Gases Involved. Oxygen and carbon dioxide are the primary gases involved in respiration. Under special circumstances, nitrogen may also be of concern.
Pressure Gradients. A gas moves from an area where its pressure is greater to an area where its pressure is less. Thus, the movement of gases depends upon such pressure gradients.
External Respiration. At the alveoli, gases are exchanged between the air inside and the blood in the adjacent capillaries.
Internal Respiration. Within the body, gases are exchanged between the blood of the capillaries and the individual cells of the body.
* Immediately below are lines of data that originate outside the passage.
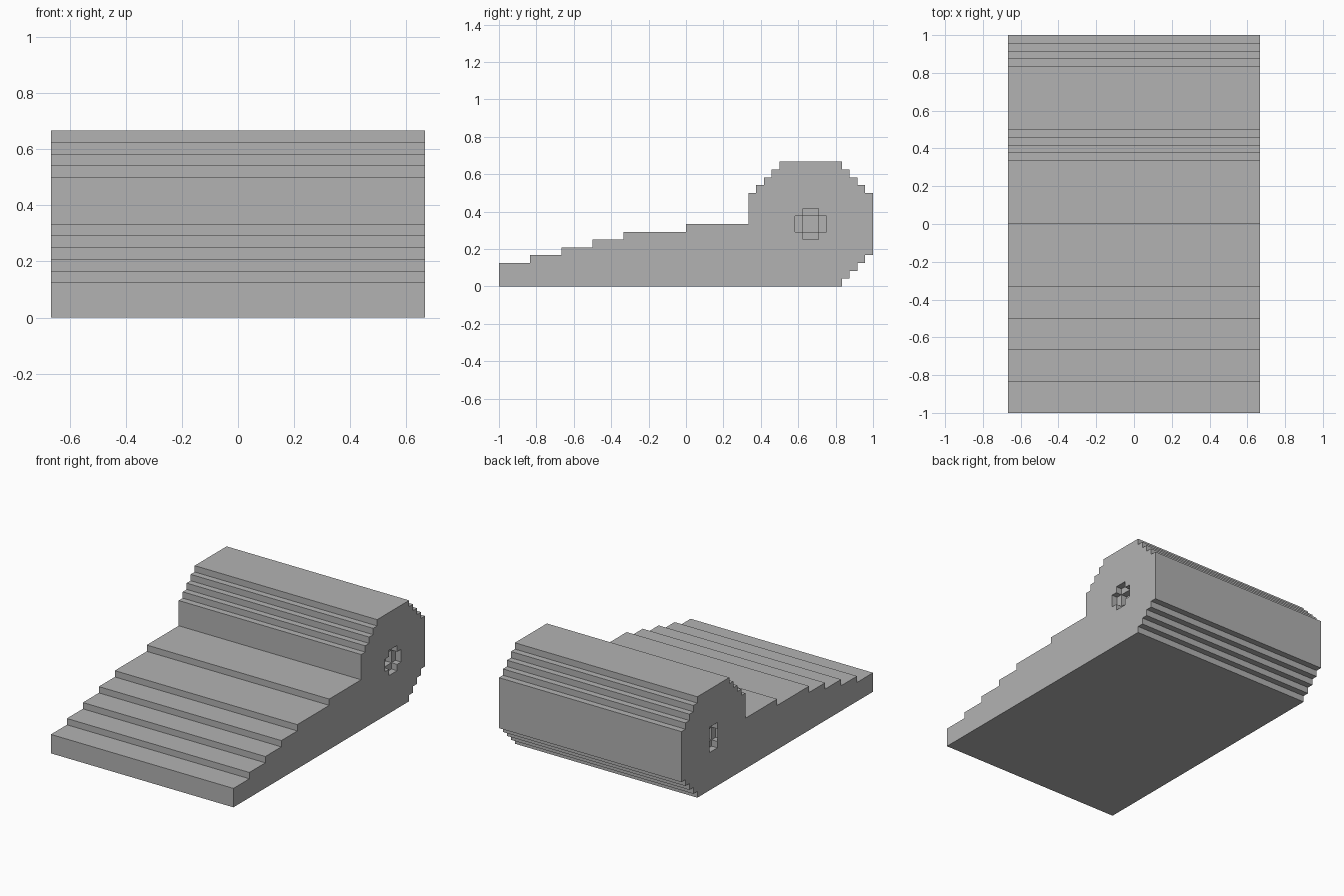
import bpy
import bmesh

U = 1 / 24          # one step of the blocky grid
HALF_WIDTH = 16     # in grid steps

cube = bpy.data.objects.get("Cube")
if cube:
    bpy.data.objects.remove(cube, do_unlink=True)

grey = bpy.data.materials.new("plain grey")
grey.use_nodes = True
grey.diffuse_color = (0.448, 0.448, 0.448, 1)
grey.node_tree.nodes["Principled BSDF"].inputs["Base Color"].default_value = grey.diffuse_color


def extrude_profile(name, outline, x0, x1):
    """Sweep a (y, z) outline in grid steps along x."""
    bm = bmesh.new()
    face = bm.faces.new([bm.verts.new((x0 * U, y * U, z * U)) for y, z in outline])
    swept = bmesh.ops.extrude_face_region(bm, geom=[face])["geom"]
    verts = [v for v in swept if isinstance(v, bmesh.types.BMVert)]
    bmesh.ops.translate(bm, verts=verts, vec=((x1 - x0) * U, 0, 0))
    bmesh.ops.recalc_face_normals(bm, faces=bm.faces)
    mesh = bpy.data.meshes.new(name)
    bm.to_mesh(mesh)
    bm.free()
    mesh.materials.append(grey)
    obj = bpy.data.objects.new(name, mesh)
    bpy.context.collection.objects.link(obj)
    return obj


# Side outline: low steps up the ramp, then the stepped round drum
outline = [(-24, 0)]
treads = [(-24, -20, 3), (-20, -16, 4), (-16, -12, 5),
          (-12, -8, 6), (-8, 0, 7), (0, 8, 8)]
for start, end, height in treads:
    outline += [(start, height), (end, height)]
for i in range(4):                      # drum, upper front corner
    outline += [(8 + i, 12 + i), (9 + i, 12 + i)]
outline.append((12, 16))
outline.append((20, 16))
for i in range(4):                      # drum, upper back corner
    outline += [(20 + i, 15 - i), (21 + i, 15 - i)]
for i in range(4):                      # drum, lower back corner
    outline += [(24 - i, 4 - i), (23 - i, 4 - i)]
outline.append((20, 0))
body = extrude_profile("ramp_and_drum", outline, -HALF_WIDTH, HALF_WIDTH)

# Cross-shaped axle sockets in both ends of the drum, deeper in the middle
arms = [(2, 1, 1), (1, 2, 1), (1, 1, 2)]    # half length, half height, depth
for side in (-1, 1):
    for dy, dz, depth in arms:
        rect = [(16 - dy, 8 - dz), (16 + dy, 8 - dz),
                (16 + dy, 8 + dz), (16 - dy, 8 + dz)]
        cutter = extrude_profile("socket_cutter", rect,
                                 side * (HALF_WIDTH - depth), side * (HALF_WIDTH + 1))
        cutter.hide_render = True
        cut = body.modifiers.new("socket", 'BOOLEAN')
        cut.operation = 'DIFFERENCE'
        cut.solver = 'EXACT'
        cut.object = cutter
        bpy.context.view_layer.objects.active = body
        bpy.ops.object.modifier_apply(modifier=cut.name)
        bpy.data.objects.remove(cutter, do_unlink=True)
Transportation of Gases. The gases are transported between the alveoli and the individual cells by the cardiovascular system.
Some of the gases are dissolved directly in the plasma of the blood.
However, in humans, the greater percentage of the gases is carried within the substance of the RBCs (red blood cells, erythrocytes). The RBC, found in great numbers in the blood, is specially constructed for transporting the gases.
Hemoglobin, a substance found within RBCs, has a great affinity for oxygen. Yet, the hemoglobin can readily give up the oxygen wherever it is needed.